DESCRIPTION OF THE TASK: Copy out the records that follow, leaving every character as it is.

......

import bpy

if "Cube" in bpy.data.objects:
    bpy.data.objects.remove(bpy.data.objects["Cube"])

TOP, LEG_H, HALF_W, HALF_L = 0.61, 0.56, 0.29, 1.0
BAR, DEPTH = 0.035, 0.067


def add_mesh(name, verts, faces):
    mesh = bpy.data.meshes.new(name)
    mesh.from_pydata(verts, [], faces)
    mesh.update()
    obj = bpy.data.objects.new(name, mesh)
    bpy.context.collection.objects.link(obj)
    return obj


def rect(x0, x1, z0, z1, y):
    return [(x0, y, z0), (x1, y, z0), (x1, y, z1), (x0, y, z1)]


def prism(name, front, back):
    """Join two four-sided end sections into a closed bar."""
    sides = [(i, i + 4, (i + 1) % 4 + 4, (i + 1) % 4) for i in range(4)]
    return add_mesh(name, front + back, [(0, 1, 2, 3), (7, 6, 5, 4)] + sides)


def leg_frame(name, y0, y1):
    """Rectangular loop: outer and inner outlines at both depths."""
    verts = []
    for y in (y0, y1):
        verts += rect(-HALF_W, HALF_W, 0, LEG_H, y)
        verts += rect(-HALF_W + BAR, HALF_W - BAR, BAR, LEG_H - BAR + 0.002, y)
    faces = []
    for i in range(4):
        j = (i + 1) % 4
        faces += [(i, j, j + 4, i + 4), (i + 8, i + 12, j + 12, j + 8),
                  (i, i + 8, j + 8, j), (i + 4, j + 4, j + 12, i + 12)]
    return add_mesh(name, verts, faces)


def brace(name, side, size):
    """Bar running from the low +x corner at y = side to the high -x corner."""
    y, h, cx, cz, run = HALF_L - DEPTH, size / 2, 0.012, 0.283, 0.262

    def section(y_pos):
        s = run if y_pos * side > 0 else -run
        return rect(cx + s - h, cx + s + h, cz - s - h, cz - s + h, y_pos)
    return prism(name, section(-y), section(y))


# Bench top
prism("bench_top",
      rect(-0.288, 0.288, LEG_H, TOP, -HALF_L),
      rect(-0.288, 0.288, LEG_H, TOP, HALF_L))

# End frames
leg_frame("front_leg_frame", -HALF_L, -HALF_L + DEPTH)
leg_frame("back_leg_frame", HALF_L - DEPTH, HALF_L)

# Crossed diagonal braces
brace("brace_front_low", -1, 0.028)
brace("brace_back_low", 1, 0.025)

......

ANSWER TO THIS EXERCISE:
import bpy

if "Cube" in bpy.data.objects:
    bpy.data.objects.remove(bpy.data.objects["Cube"])

TOP, LEG_H, HALF_W, HALF_L = 0.61, 0.56, 0.29, 1.0
BAR, DEPTH = 0.035, 0.067


def add_mesh(name, verts, faces):
    mesh = bpy.data.meshes.new(name)
    mesh.from_pydata(verts, [], faces)
    mesh.update()
    obj = bpy.data.objects.new(name, mesh)
    bpy.context.collection.objects.link(obj)
    return obj


def rect(x0, x1, z0, z1, y):
    return [(x0, y, z0), (x1, y, z0), (x1, y, z1), (x0, y, z1)]


def prism(name, front, back):
    """Join two four-sided end sections into a closed bar."""
    sides = [(i, i + 4, (i + 1) % 4 + 4, (i + 1) % 4) for i in range(4)]
    return add_mesh(name, front + back, [(0, 1, 2, 3), (7, 6, 5, 4)] + sides)


def leg_frame(name, y0, y1):
    """Rectangular loop: outer and inner outlines at both depths."""
    verts = []
    for y in (y0, y1):
        verts += rect(-HALF_W, HALF_W, 0, LEG_H, y)
        verts += rect(-HALF_W + BAR, HALF_W - BAR, BAR, LEG_H - BAR + 0.002, y)
    faces = []
    for i in range(4):
        j = (i + 1) % 4
        faces += [(i, j, j + 4, i + 4), (i + 8, i + 12, j + 12, j + 8),
                  (i, i + 8, j + 8, j), (i + 4, j + 4, j + 12, i + 12)]
    return add_mesh(name, verts, faces)


def brace(name, side, size):
    """Bar running from the low +x corner at y = side to the high -x corner."""
    y, h, cx, cz, run = HALF_L - DEPTH, size / 2, 0.012, 0.283, 0.262

    def section(y_pos):
        s = run if y_pos * side > 0 else -run
        return rect(cx + s - h, cx + s + h, cz - s - h, cz - s + h, y_pos)
    return prism(name, section(-y), section(y))


# Bench top
prism("bench_top",
      rect(-0.288, 0.288, LEG_H, TOP, -HALF_L),
      rect(-0.288, 0.288, LEG_H, TOP, HALF_L))

# End frames
leg_frame("front_leg_frame", -HALF_L, -HALF_L + DEPTH)
leg_frame("back_leg_frame", HALF_L - DEPTH, HALF_L)

# Crossed diagonal braces
brace("brace_front_low", -1, 0.028)
brace("brace_back_low", 1, 0.025)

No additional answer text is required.